The key objective is to be using antibiotics smarter, says Mr Walker. “We’ve got to be looking at the sensitivity data out there before using antibiotics, to make sure the organisms we are treating are sensitive to the treatment.”
There is also a dilemma between the use of narrow spectrum or broad spectrum antibiotics. “Quite often we also see an underlying bacterial disease, but with a secondary E coli infection that is causing mortality. The sensitivity profiles of the antibiotics we choose will be very different for the two bacteria. This is leading to vets using more broad spectrum antibiotics, though this is known to increase the risk of antimicrobial resistance.”
It is also essential to get the right dose rate, as certain bacteria are dose-rate sensitive.

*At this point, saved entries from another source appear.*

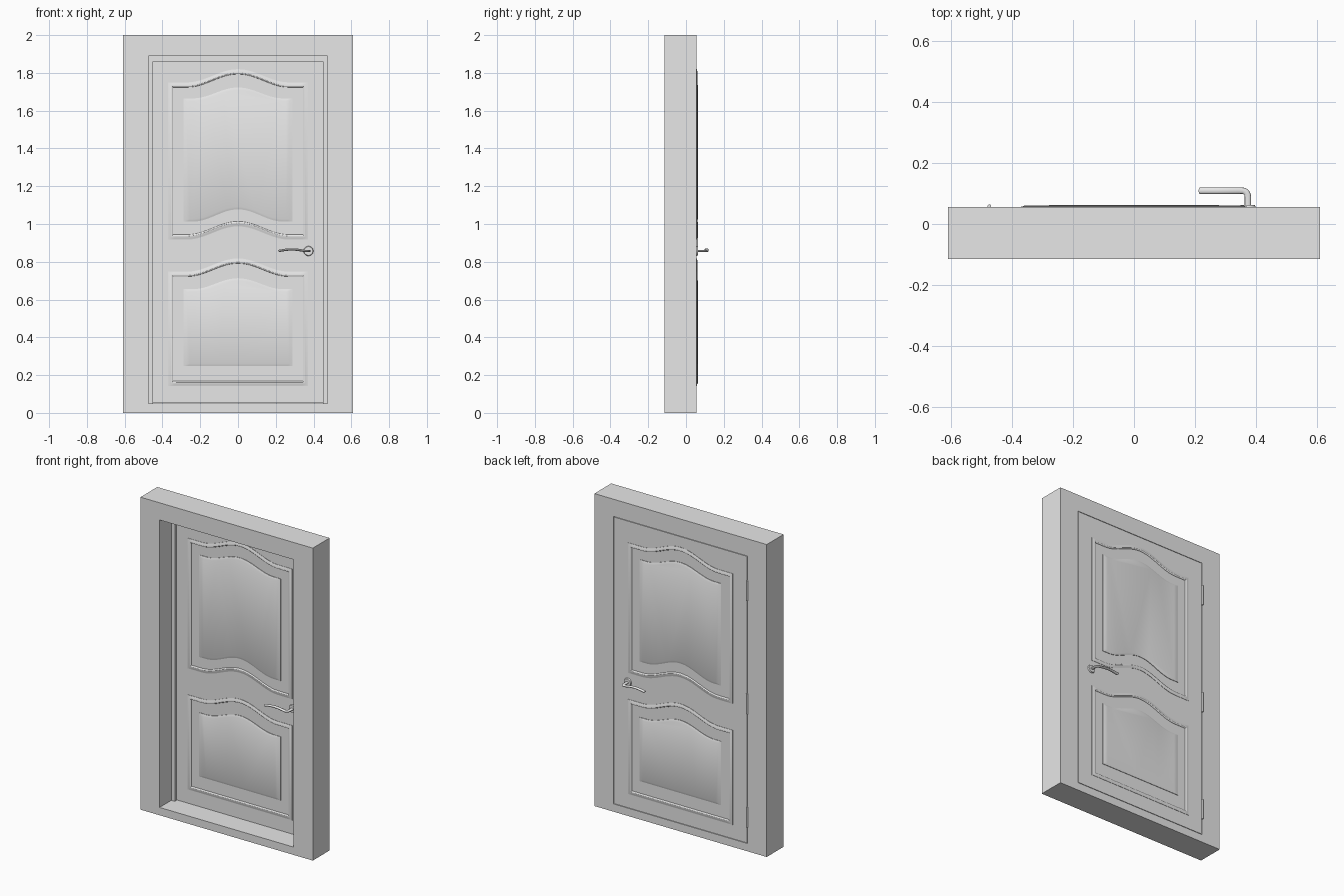
import bpy, bmesh, math

cube = bpy.data.objects.get("Cube")
if cube:
    bpy.data.objects.remove(cube, do_unlink=True)

grey = bpy.data.materials.new("plain grey")
grey.use_nodes = True
GREY = (0.8, 0.8, 0.8, 1)
grey.diffuse_color = GREY
grey.node_tree.nodes["Principled BSDF"].inputs["Base Color"].default_value = GREY

BACK = 0.055             # rear plane of the wall frame and door
FRONT = -0.115           # front plane of the wall frame
DOOR_FRONT = 0.022       # front plane of the door leaf
SIDES = (("back", BACK, 1), ("front", DOOR_FRONT, -1))


def finish(name, bm, smooth=False):
    bmesh.ops.recalc_face_normals(bm, faces=bm.faces)
    mesh = bpy.data.meshes.new(name)
    bm.to_mesh(mesh)
    bm.free()
    mesh.materials.append(grey)
    if smooth:
        mesh.shade_smooth()
        mesh.set_sharp_from_angle(angle=math.radians(30))
    obj = bpy.data.objects.new(name, mesh)
    bpy.context.collection.objects.link(obj)
    return obj


def prism(name, outline, y0, y1):
    """Extrude an (x, z) outline from y0 to y1."""
    bm = bmesh.new()
    face = bm.faces.new([bm.verts.new((x, y0, z)) for x, z in outline])
    ext = bmesh.ops.extrude_face_region(bm, geom=[face])
    for v in ext["geom"]:
        if isinstance(v, bmesh.types.BMVert):
            v.co.y = y1
    return finish(name, bm)


def rect(half, z0, z1):
    return [(-half, z0), (half, z0), (half, z1), (-half, z1)]


def portal(half_out, top_out, half_in, top_in, z0):
    return [(-half_out, z0), (-half_out, top_out), (half_out, top_out), (half_out, z0),
            (half_in, z0), (half_in, top_in), (-half_in, top_in), (-half_in, z0)]


def cylinder(name, radius, length, centre, axis, segments=24, bevel=0.0):
    bm = bmesh.new()
    bmesh.ops.create_cone(bm, cap_ends=True, segments=segments,
                          radius1=radius, radius2=radius - bevel, depth=length)
    obj = finish(name, bm, True)
    obj.location = centre
    if axis == "Y":
        obj.rotation_euler.x = -math.pi / 2
    elif axis == "-Y":
        obj.rotation_euler.x = math.pi / 2
    return obj


# Wall frame, threshold, stop strip and door leaf
prism("wall_frame", portal(0.61, 2.0, 0.475, 1.89, 0), FRONT, BACK)
prism("threshold", rect(0.475, 0, 0.05), FRONT, BACK)
prism("door_stop", portal(0.475, 1.89, 0.45, 1.86, 0.05), 0.004, DOOR_FRONT)
prism("door_leaf", rect(0.472, 0.053, 1.887), DOOR_FRONT, BACK)


# Arched trim: closed loop with optional wave along the top and bottom
def wave(x, reach):
    return 0.5 + 0.5 * math.cos(math.pi * x / reach) if abs(x) < reach else 0.0


def loop(half, low, high, rise_low, rise_high, reach, inset, n=28):
    half -= inset
    xs = [-half + 2 * half * i / n for i in range(n + 1)]
    bottom = [(x, low + inset + rise_low * wave(x, reach)) for x in xs]
    top = [(x, high - inset + rise_high * wave(x, reach)) for x in reversed(xs)]
    return bottom + top


def trim(name, shape, section, face_y, side, capped):
    """Stack loops following (inset, height) section points."""
    bm = bmesh.new()
    rings = [[bm.verts.new((x, face_y + side * h, z)) for x, z in loop(*shape, inset)]
             for inset, h in section]
    for a, b in zip(rings, rings[1:]):
        for i in range(len(a)):
            j = (i + 1) % len(a)
            bm.faces.new((a[i], a[j], b[j], b[i]))
    if capped:
        bm.faces.new(rings[-1])
    return finish(name, bm, True)


MOULDING = [(0, -0.001), (0, 0.002), (0.006, 0.003), (0.013, 0.006),
            (0.02, 0.006), (0.025, 0.003), (0.027, -0.001)]
FIELD = [(0, -0.001), (0, 0.003), (0.004, 0.004), (0.014, 0.008)]
PANELS = {
    "upper": ((0.37, 0.917, 1.75, 0.07, 0.07, 0.27),
              (0.288, 1.012, 1.665, 0.065, 0.058, 0.24)),
    "lower": ((0.37, 0.142, 0.748, 0, 0.07, 0.27),
              (0.288, 0.247, 0.655, 0, 0.058, 0.24)),
}
for side_name, face_y, side in SIDES:
    for level, (outer, inner) in PANELS.items():
        trim(f"{level}_moulding_{side_name}", outer, MOULDING, face_y, side, False)
        trim(f"{level}_panel_{side_name}", inner, FIELD, face_y, side, True)

# Lever handles: round rose plus a flattened bent bar
HX, HZ = 0.373, 0.857
for side_name, face_y, side in SIDES:
    cylinder(f"handle_rose_{side_name}", 0.026, 0.008, (HX, face_y + side * 0.004, HZ),
             "Y" if side > 0 else "-Y", 32, 0.003)
    path = [(0, 0, 0), (0, 0.035, 0)]
    path += [(0.018 * (math.cos(a) - 1), 0.035 + 0.019 * math.sin(a), 0)
             for a in (math.pi * k / 12 for k in range(1, 7))]
    path += [(-0.018 - 0.14 * t, 0.054, 0.014 * math.sin(math.pi * t))
             for t in (k / 10 for k in range(1, 11))]
    curve = bpy.data.curves.new(f"handle_lever_{side_name}", "CURVE")
    curve.dimensions = "3D"
    curve.bevel_depth = 0.0105
    curve.bevel_resolution = 3
    curve.use_fill_caps = True
    spline = curve.splines.new("POLY")
    spline.points.add(len(path) - 1)
    for p, (x, y, z) in zip(spline.points, path):
        p.co = (x, side * y, z, 1)
    curve.materials.append(grey)
    lever = bpy.data.objects.new(curve.name, curve)
    lever.location = (HX, face_y, HZ)
    lever.scale.z = 0.6
    bpy.context.collection.objects.link(lever)

# Hinge barrels on the right edge of the rear face
for label, z in (("top", 1.67), ("middle", 0.945), ("bottom", 0.22)):
    cylinder(f"hinge_{label}", 0.006, 0.13, (-0.474, BACK + 0.003, z), "Z", 16)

“Duration of treatment as well is important,” says Mr Walker. “Do you use these antibiotics over a shorter period to ensure that you are maximising the pharmacokinetic and pharmacodynamics properties, or do you look to put the antibiotics through the bird for a longer period?”
Another question to do with refinement is whether vets should look to safeguard products that are critically important to humans.
And then there is the question of measurement. Benchmarking figures to understand exactly how much antibiotic is being used by different sectors is key to achieving more targeted reductions.
“At the moment the broiler industry is very much focused on milligrams of antibiotic per kilo of meat,” says Mr Walker. “The downside of this is that it doesn’t take into account the class of antibiotic being used. The danger is, if you say you have to drive antibiotic usage below a certain threshold, you can increase the pressure on a particular class of antibiotic.
“The classic example is quinolones, where they have a lower therapeutic dose rate compared with some of the other antibiotics out there. This isn’t the way the industry should be going. It should not be looking just at milligrams per kilo, or even milligrams per egg, but at the type and classification of those antibiotics.”
*The above paper is based on a presentation by Andrew Walker at the recent World Poultry Science Association symposium in Chester.